17

I edited the default /etc/update-motd.d/00-header, adding some color to make it easier to read:

printf "Welcome to \e[1;34m%s\e[0m \e[2m(%s %s %s)\e[0m\n" "$DISTRIB_DESCRIPTION" "$(uname -o)" "$(uname -r)" "$(uname -m)"

I can run that line of code just fine in a terminal, but when I edit 00-header with this information, I get the escape codes printed out in plaintext:

Welcome to \e[1;36mUbuntu 13.10\e[0m \e[2m(GNU/Linux 3.11.0-23-generic i686)\e[0m

How can I add a splash of color to the message of the day?

migrated from serverfault.com Jun 25 '14 at 6:43

This question came from our site for system and network administrators.

  • How did you edit the file, especially the non-printable chars? – Volker Siegel Jun 25 '14 at 4:39
  • In pico I replaced the existing line of code with the first line o code that I included in my example. The problem is the MOTD parser then treated the \e and subsequent characters as plain-text instead of as special characters. – IQAndreas Jun 25 '14 at 4:57
  • I see from the copyright headeer of the linked file you are on Ubuntu indeed, so I add the respective tag, as it's relevant for answering (regarding shell used, see my answer). – Volker Siegel Jun 25 '14 at 5:49
11

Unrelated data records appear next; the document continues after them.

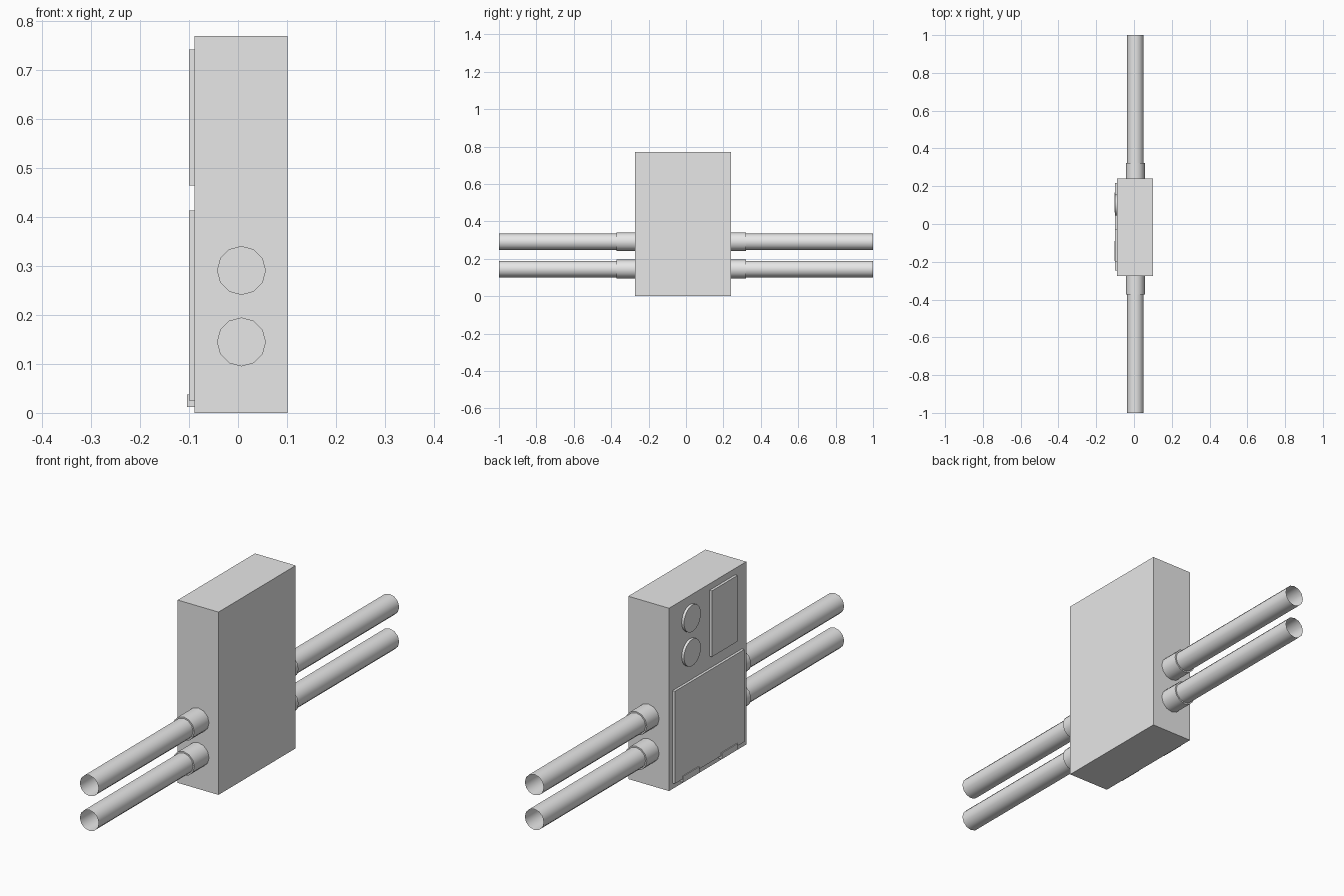
import bpy
from math import pi, radians

cube = bpy.data.objects.get("Cube")
if cube:
    bpy.data.objects.remove(cube, do_unlink=True)

# One flat grey for everything
grey = bpy.data.materials.new("light grey")
grey.use_nodes = True
COLOUR = (0.8, 0.8, 0.8, 1)
grey.diffuse_color = COLOUR
grey.node_tree.nodes["Principled BSDF"].inputs["Base Color"].default_value = COLOUR


def box(name, x, y, z):
    """Box from (low, high) ranges on each axis."""
    ranges = (x, y, z)
    bpy.ops.mesh.primitive_cube_add(size=1, location=[sum(r) / 2 for r in ranges])
    obj = bpy.context.object
    obj.name = name
    obj.scale = [r[1] - r[0] for r in ranges]
    bpy.ops.object.transform_apply(location=False, rotation=False, scale=True)
    obj.data.materials.append(grey)
    return obj


def cylinder(name, axis, radius, span, centre, sides, fill="NGON"):
    """Smooth cylinder along x or y; centre gives the other two coordinates."""
    middle = sum(span) / 2
    along_x = axis == "x"
    location = (middle, *centre) if along_x else (centre[0], middle, centre[1])
    rotation = (0, pi / 2, 0) if along_x else (pi / 2, 0, 0)
    bpy.ops.mesh.primitive_cylinder_add(
        vertices=sides, radius=radius, depth=abs(span[1] - span[0]),
        location=location, rotation=rotation, end_fill_type=fill)
    obj = bpy.context.object
    obj.name = name
    obj.data.materials.append(grey)
    bpy.ops.object.shade_smooth_by_angle(angle=radians(40))
    return obj


# Cabinet
FACE = -0.089
BACK, FRONT = 0.24, -0.274
box("cabinet", (FACE, 0.101), (FRONT, BACK), (0, 0.77))

# Door with two hinges along its lower edge, and upper panel
box("door", (-0.1, FACE), (-0.245, 0.217), (0.025, 0.414))
box("upper_panel", (-0.1, FACE), (-0.2, -0.03), (0.465, 0.743))
for name, span in (("rear_hinge", (0.06, 0.167)), ("front_hinge", (-0.197, -0.09))):
    box(name, (-0.104, FACE), span, (0.012, 0.038))

# Round dials beside the upper panel
for name, z in (("upper_dial", 0.677), ("lower_dial", 0.533)):
    cylinder(name, "x", 0.056, (-0.1, FACE), (0.1, z), 24)

# Two conduits leaving each end, each through a collar
for level, z in (("upper", 0.291), ("lower", 0.145)):
    for end, wall, lip, tip in (("front", FRONT, -0.372, -1), ("rear", BACK, 0.322, 1)):
        cylinder(f"{level}_{end}_collar", "y", 0.05, (wall, lip), (0.007, z), 12)
        cylinder(f"{level}_{end}_conduit", "y", 0.044, (lip, tip), (0.007, z), 12, "NOTHING")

Assuming you are on Ubuntu - which uses dash to run system scripts:

That file, /etc/update-motd.d/00-header, is executed by /bin/dash, (not /bin/bash,) which is pretty minimalistic (and fast) -
it seems to not support the "\e" in this place - use "\033" instead.

It is different in when to expand escape codes.

2

On Debian/Ubuntu the motd is configured in /etc/pam.d/sshd:

session    optional     pam_motd.so  motd=/run/motd.dynamic
session    optional     pam_motd.so noupdate

which means that upon successful login the system will run something like:

cat /run/motd.dynamic
if [[ -f /etc/motd ]]; then cat /etc/motd; fi

where /etc/motd is the static part (only printed, not sourced).

Debian 9 / Ubuntu 16.04:

For generating the dynamic part run-parts is used for /etc/update-motd.d directory:

/usr/bin/env -i PATH=/usr/local/sbin:/usr/local/bin:/usr/sbin:/usr/bin:/sbin:/bin run-parts --lsbsysinit /etc/update-motd.d

For slightly more readable code you can use tput setaf {color number}. Note that to preserve colors we have to set TERM variable.

#!/bin/sh
export TERM=xterm-256color

read one five fifteen rest < /proc/loadavg
echo "$(tput setaf 2)
Kernel: `uname -v | awk -v OFS=' ' '{print $4, $5}'`
$(tput setaf 4)Load Averages......: ${one}, ${five}, ${fifteen} (1, 5, 15 min)
$(tput setaf 5)
 ______________
< Hello World! >
 --------------
        \\   ^__^
         \\  (oo)\\_______
            (__)\\       )\\\/\\
                ||----w |
                ||     ||

$(tput sgr0)"

save the file as e.g. /etc/update-motd.d/10-uname

and make sure it's executable:

chmod +x /etc/update-motd.d/10-uname

Basic colors are numbered:

  • 1 – Red
  • 2 – Green
  • 3 – Yellow
  • 4 – Blue
  • 5 – Magenta
  • 6 – Cyan
  • 7 – White

The code above generate: bash colored motd

Depending on your taste you can produce more colorful output using lolcat or headings from figlet. Generated output uses standard bash syntax:

^[(B^[[m
^[[32m
Kernel: 4.9.65-3+deb9u2 (2018-01-04)
^[[34mLoad Averages......: 0.04, 0.05, 0.05 (1, 5, 15 min)
^[[35m
 ______________
< Hello World! >
 --------------
        \   ^__^
         \  (oo)\_______
            (__)\       )\/\
                ||----w |
                ||     ||

^[(B^[[m

Debian 8 / Ubuntu 14.04

The dynamic part is updated using /etc/init.d/motd start that executes following:

uname -snrvm > /var/run/motd.dynamic

Your Answer

By clicking “Post Your Answer”, you agree to our terms of service, privacy policy and cookie policy

Not the answer you're looking for? Browse other questions tagged or ask your own question.